Monday, March 16, 2009

NonFiction Monday: Cookbooks


Dewey: 641.5


My experiences as a school librarian have taught me the importance of having kid friendly cookbooks in a library's collection.

These cookbooks are not geared towards a very young chef but they are engaging to peruse and with some adult support in the kitchen, they would be fun to use and would produce some yummy food.




Cakes for Kids: 35 Colorful Recipes with Easy-to-Follow Tips & Techniques by Matthew Mead, Chronicle Books, 2008

I absolutely love fancy decorated cakes, birthday or otherwise. This cookbook offers basic cake recipes for chocolate, yellow and marble cake. There are also recipes for royal icing, icing glaze, creamy white icing and Seven Minute icing. Personally, I cannot make seven minute icing without adult supervision but otherwise, the instructions are kid friendly and easy to follow.

Choosing which cake to build is the challenge. There is a pirate's treasure chest, an Easter Egg, a royal crown, a rainbow, a robot, a giraffe, a castle with ice cream cone turrets, a ghost cake with soft peaks of seven minute icing ghosts festooning the layers. Clown face cupcakes, ladybug cupcakes, a moose cake made up of cupcakes...hmmmm...

Cereal, candy and cookies are used to embellish to great effect. OK, seriously, I want to go mix up some icing and lick the beaters now.




Green Eggs and Ham Cookbook: recipes inspired by Dr. Seuss concocted by Georgeanne Brennan and photographed by Frankie Frankeny, Random House, 2006

A quote from a Dr. Seuss book introduces each recipe. These are serious recipes for real-we-can-eat-that-for-dinner meals. The recipes are framed with characters from various Dr.Seuss books such as Cat's Mac and Cheese (made with ricotta and Parmesan cheese) and the Grinch serving Who-Roast-Beast which is a recipe for roast chicken.

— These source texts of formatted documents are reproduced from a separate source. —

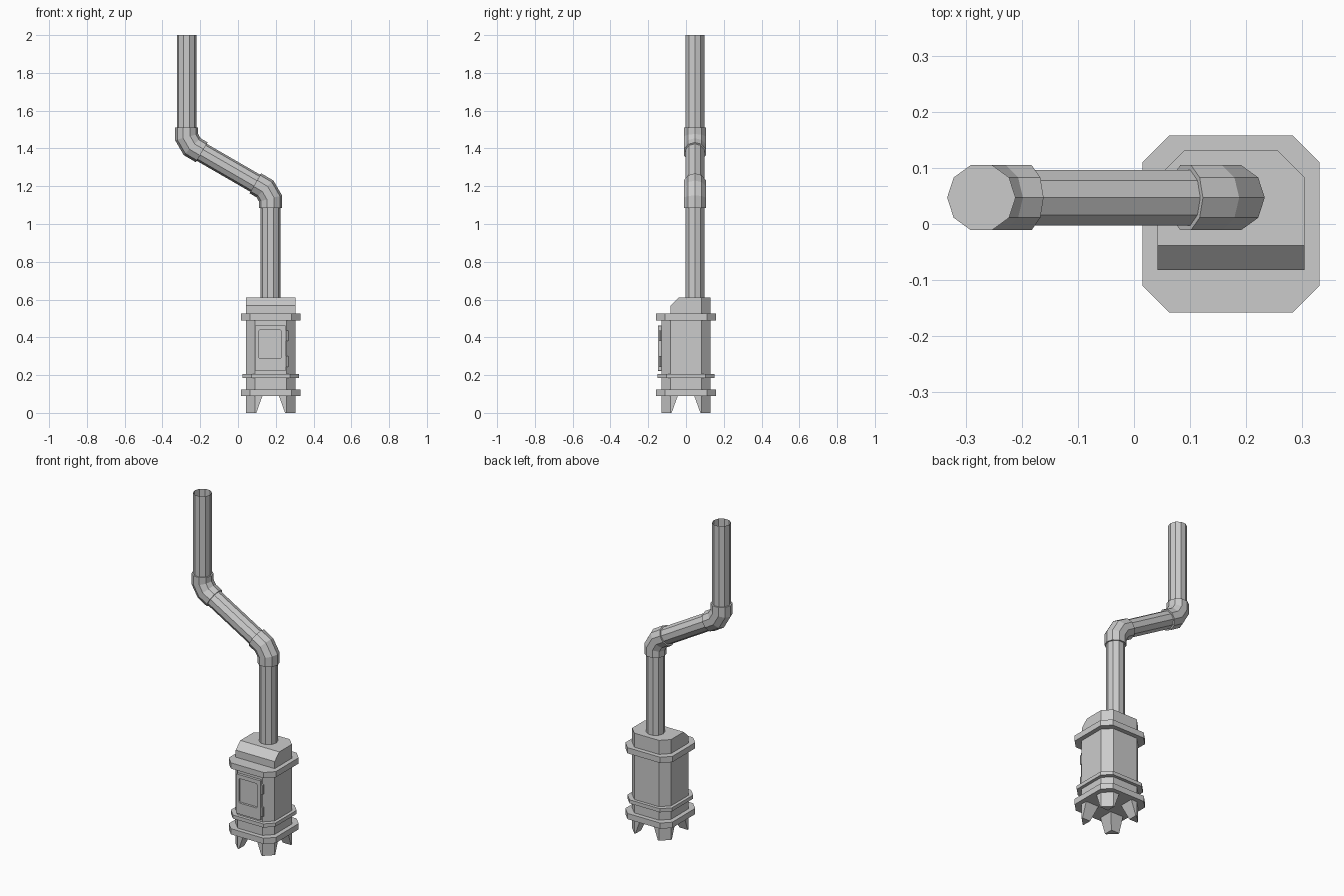
import bpy, bmesh, math
from mathutils import Vector

if "Cube" in bpy.data.objects:
    bpy.data.objects.remove(bpy.data.objects["Cube"])

CX = 0.173          # stove centre in x
PY = 0.047          # flue pipe centre in y


def loft(name, rings, caps=(True, True)):
    """Bridge equal-length point rings into a flat-shaded shell."""
    bm = bmesh.new()
    loops = [[bm.verts.new(p) for p in r] for r in rings]
    n = len(loops[0])
    for a, b in zip(loops, loops[1:]):
        for i in range(n):
            j = (i + 1) % n
            bm.faces.new((a[i], a[j], b[j], b[i]))
    for cap, ring in zip(caps, (loops[0], loops[-1])):
        if cap:
            bm.faces.new(ring)
    bmesh.ops.recalc_face_normals(bm, faces=bm.faces)
    me = bpy.data.meshes.new(name)
    bm.to_mesh(me)
    bm.free()
    ob = bpy.data.objects.new(name, me)
    bpy.context.collection.objects.link(ob)
    return ob


def octagon(h, c, z):
    """Square of half size h with corners cut by c, on the stove centre."""
    k = h - c
    pts = [(h, -k), (h, k), (k, h), (-k, h), (-h, k), (-h, -k), (-k, -h), (k, -h)]
    return [(CX + x, y, z) for x, y in pts]


def slab(name, h, z0, z1, c=0.048):
    return loft(name, [octagon(h, c, z0), octagon(h, c, z1)])


def tube(name, path, r, caps, n=10):
    """Sweep an n-gon along an (x, z) path with mitred bends."""
    P = [Vector((x, 0, z)) for x, z in path]
    rings = []
    for i, p in enumerate(P):
        d0 = (p - P[i - 1]).normalized() if i else (P[1] - p).normalized()
        d1 = (P[i + 1] - p).normalized() if i < len(P) - 1 else d0
        t = (d0 + d1).normalized()
        side = Vector((t.z, 0, -t.x)) / t.dot(d0)
        rings.append([p + side * r * math.cos(2 * math.pi * k / n)
                      + Vector((0, PY + r * math.sin(2 * math.pi * k / n), 0))
                      for k in range(n)])
    return loft(name, rings, caps)


# Stove body and its flanges
slab("stove_body", 0.131, 0.12, 0.495)
slab("base_flange", 0.158, 0.09, 0.125)
slab("middle_band", 0.15, 0.185, 0.207)
slab("top_flange", 0.158, 0.49, 0.525)


# Hood with sloped front edge and cut back corners
def hood_ring(front, z):
    h, k = 0.131, 0.083
    return [(CX + x, y, z) for x, y in
            [(-h, front), (h, front), (h, k), (k, h), (-k, h), (-h, k)]]


loft("hood", [hood_ring(-0.082, 0.52), hood_ring(-0.082, 0.568), hood_ring(-0.038, 0.61)])

# Tapered corner legs
for sx, xn in ((-1, "left"), (1, "right")):
    for sy, yn in ((-1, "front"), (1, "back")):
        def leg_ring(w, z):
            pts = [(0, 0.048), (0.048, 0), (w, 0), (w, w), (0, w)]
            return [(CX + sx * (0.131 - x), sy * (0.131 - y), z) for x, y in pts]
        loft(f"{yn}_{xn}_leg", [leg_ring(0.055, 0), leg_ring(0.088, 0.092)])


# Door with recessed window
def door_ring(x0, x1, z0, z1, c, y):
    return [(x, y, z) for x, z in
            [(x0 + c, z0), (x1 - c, z0), (x1, z0 + c), (x1, z1 - c),
             (x1 - c, z1), (x0 + c, z1), (x0, z1 - c), (x0, z0 + c)]]


door = (0.09, 0.254, 0.222, 0.462, 0.003)
window = (0.108, 0.231, 0.29, 0.438, 0.006)
loft("door", [door_ring(*door, -0.128), door_ring(*door, -0.147),
              door_ring(*window, -0.147), door_ring(*window, -0.1335)])

# Door hinges
for nm, z in (("lower_hinge", 0.272), ("upper_hinge", 0.408)):
    loft(nm, [[(0.26 + 0.008 * math.cos(a), -0.136 + 0.008 * math.sin(a), zz)
               for a in (math.pi * k / 3 for k in range(6))]
              for zz in (z - 0.028, z + 0.028)])

# Flue: three open pipes and two elbows, the second a point reflection of the first
MX, MZ = -0.05, 1.2975
s = 0.0586
elbow = [(0.172, 1.085), (0.172, 1.135),
         (0.172 - 0.5 * s, 1.135 + 0.866 * s), (0.092, 1.2155)]
upper = [(2 * MX - x, 2 * MZ - z) for x, z in elbow]
tube("lower_elbow", elbow, 0.061, (True, True))
tube("upper_elbow", upper, 0.061, (True, True))
tube("lower_pipe", [(0.172, 0.6), (0.172, 1.1)], 0.0522, (False, False))
tube("slanted_pipe", [elbow[-1], upper[-1]], 0.0522, (False, False))
tube("upper_pipe", [(-0.272, 1.5), (-0.272, 2.0)], 0.0522, (False, False))
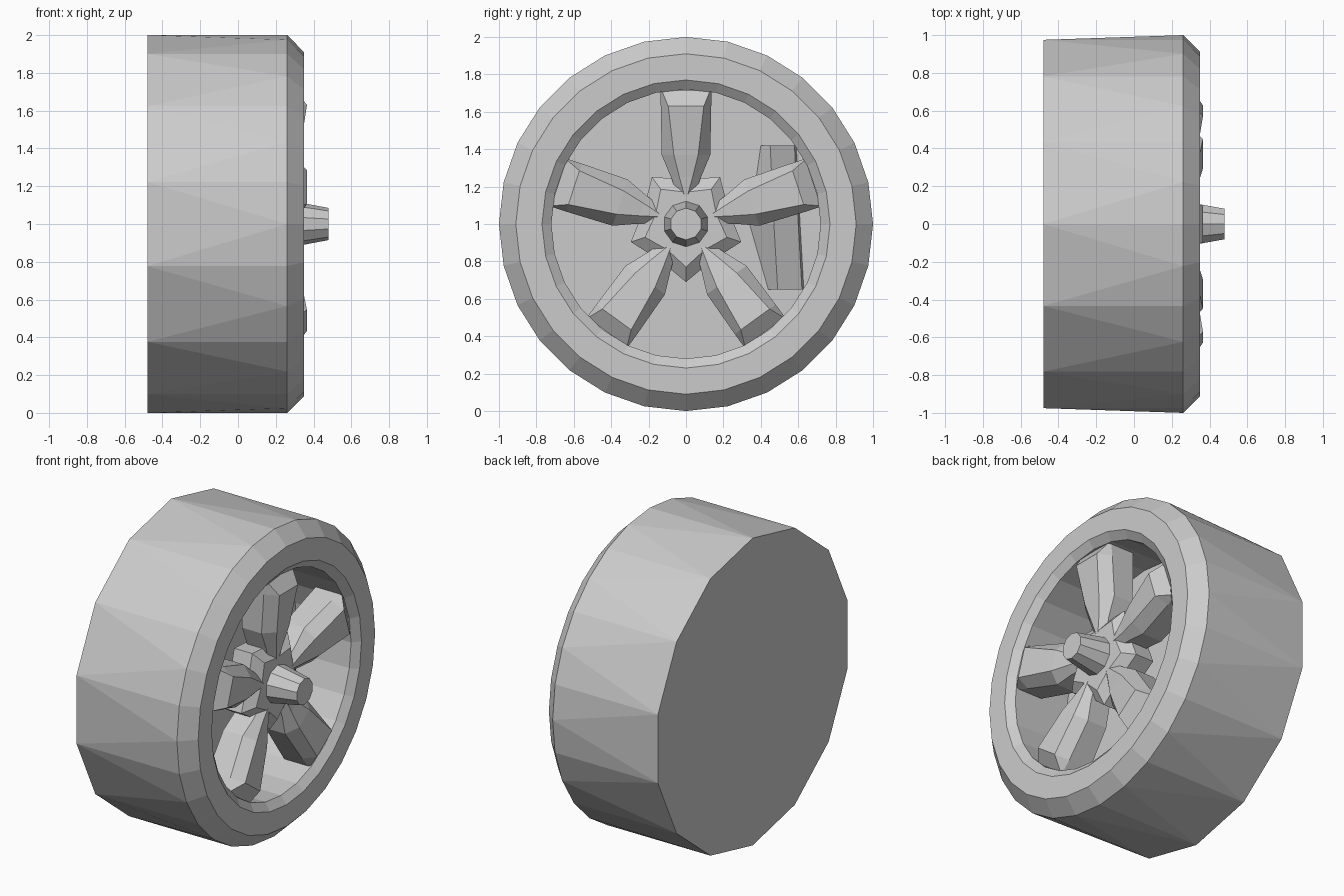
import bpy, bmesh, math

cube = bpy.data.objects.get("Cube")
if cube:
    bpy.data.objects.remove(cube, do_unlink=True)

grey = bpy.data.materials.new("wheel grey")
grey.use_nodes = True
GREY = (0.6, 0.6, 0.6, 1)
grey.diffuse_color = GREY
grey.node_tree.nodes["Principled BSDF"].inputs["Base Color"].default_value = GREY


def ring(bm, x, radii, count):
    """Ring of vertices around the axle, starting at the top."""
    out = []
    for i in range(count):
        a = math.tau * i / count
        r = radii[i % len(radii)]
        out.append(bm.verts.new((x, r * math.sin(a), 1 + r * math.cos(a))))
    return out


def bridge(bm, a, b):
    n = len(a)
    for i in range(n):
        j = (i + 1) % n
        bm.faces.new((a[i], a[j], b[j], b[i]))


def finish(bm, name):
    bmesh.ops.remove_doubles(bm, verts=bm.verts, dist=0.0001)
    bmesh.ops.recalc_face_normals(bm, faces=bm.faces)
    mesh = bpy.data.meshes.new(name)
    bm.to_mesh(mesh)
    bm.free()
    mesh.materials.append(grey)
    obj = bpy.data.objects.new(name, mesh)
    bpy.context.collection.objects.link(obj)
    return obj


def lathe(name, profile, count):
    """Closed solid from a list of (x, radii) rings."""
    bm = bmesh.new()
    rings = [ring(bm, x, radii, count) for x, radii in profile]
    for a, b in zip(rings, rings[1:]):
        bridge(bm, a, b)
    bm.faces.new(rings[0])
    bm.faces.new(rings[-1])
    return finish(bm, name)


# Tyre and rim: coarse closed back, finer front, recessed barrel
SIDES = 28
PLATE = -0.08
bm = bmesh.new()
back = ring(bm, -0.48, [1.0], SIDES // 2)
shoulder = ring(bm, 0.26, [1.0], SIDES)
bm.faces.new(back)
for i, v in enumerate(back):
    nxt = back[(i + 1) % len(back)]
    f0, f1, f2 = (shoulder[(2 * i + k) % SIDES] for k in range(3))
    bm.faces.new((v, f0, f1))
    bm.faces.new((v, f1, nxt))
    bm.faces.new((nxt, f1, f2))
last = shoulder
for x, r in ((0.35, 0.91), (0.35, 0.77), (0.31, 0.72), (PLATE, 0.72)):
    new = ring(bm, x, [r], SIDES)
    bridge(bm, last, new)
    last = new
bm.faces.new(last)
finish(bm, "tyre_and_rim")

# Hub with bevelled points between the spokes, and the tapered centre cap
lathe("hub", [(0.10, [0.24, 0.31]), (0.23, [0.24, 0.31]), (0.285, [0.17, 0.23])], 10)
lathe("centre_cap", [(0.24, [0.13]), (0.48, [0.085])], 10)

# Spokes: ridge half width and front, then shoulder half width and front
SECTIONS = (
    (0.14, 0.005, 0.283, 0.04, 0.25),
    (0.25, 0.035, 0.30, 0.08, 0.26),
    (0.37, 0.065, 0.325, 0.13, 0.26),
    (0.63, 0.095, 0.365, 0.135, 0.28),
    (0.715, 0.13, 0.30, 0.135, 0.29),
)
for k in range(5):
    a = math.tau * k / 5
    bm = bmesh.new()
    loops = []
    for r, ridge, front, wide, edge in SECTIONS:
        outline = ((-wide, 0.12), (-wide, edge), (-ridge, front),
                   (ridge, front), (wide, edge), (wide, 0.12))
        loops.append([bm.verts.new((x, r * math.sin(a) + w * math.cos(a),
                                    1 + r * math.cos(a) - w * math.sin(a)))
                      for w, x in outline])
    for p, q in zip(loops, loops[1:]):
        bridge(bm, p, q)
    bm.faces.new(loops[0])
    bm.faces.new(loops[-1])
    finish(bm, f"spoke_{k + 1}")

# Brake caliper: ridged block standing on the back plate
bm = bmesh.new()
ends = []
for z, shift in ((0.65, 0.02), (1.0, 0.0), (1.42, -0.02)):
    inner = 0.34 if z == 1.0 else 0.42
    outline = ((inner, PLATE), (0.47, 0.04), (0.60, -0.04), (0.61, PLATE))
    ends.append([bm.verts.new((x, y + shift, z)) for y, x in outline])
for p, q in zip(ends, ends[1:]):
    bridge(bm, p, q)
bm.faces.new(ends[0])
bm.faces.new(ends[-1])
finish(bm, "brake_caliper")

Not all the recipes require a stove or oven but most of them do. A great deal of the cooking would require an adult to oversee the process. Hoop-Soup-Snoop Group Potato Soup calls for peeling and boiling potatoes, chopping an onion, crisply cooking bacon and grating cheese (hmm, that sounds good) which means an adult needs to be on hand but in a time when I'm trying to shop on the perimeter of my grocery store where the whole foods are, it is not a bad thing for kids to realize that soup does not have to arrive in the bowl from a can

The nice spiral binding allows the book to lie flat for frequent consultation and the theme should engage kids.

Nonfiction Monday round-up is over at L. L. Owens!

6 comments:

Ladytink_534 said...

I picked up the Cakes for Kids back when I was a teacher in my Early Childhood Education class (it's a preschool pretty much where the high school students teach the 3-4 year olds). We made the lady bug cupcakes. :)

I want that Green Eggs and Ham Cookbook! I love cookbooks based on "classic" books. I know there is an Oz one, a Winnie-the-Pooh, and quite a few others as well.

Camille said...

I am like you. I adore cookbooks based on "literature."

Anne said...

have you seen the awesome Little House cookbook? It has quotes and bits from the books, and background on cooking of the period, plus use-able recipes!! Author is Barbara Muhs Walker. my family loved reading it/using after when we were all reading the little house books together! (boys included)

Camille said...

I love the Little House cookbook!

Rawley said...

Just ordered the Cakes for Kids cookbook! Another fun one is Gruesome Grub and Disgusting Dishes. My kids love the cowpie pudding!

lillibet said...

Surferdude is getting a basic Betty Crocker cookbook for his birthday. He is going to be responsible for one dinner a week. I think it's really important for kids cookbooks to be written in recipe format. That is such a skill set (much like map reading) that school curriculums never spend enough time on.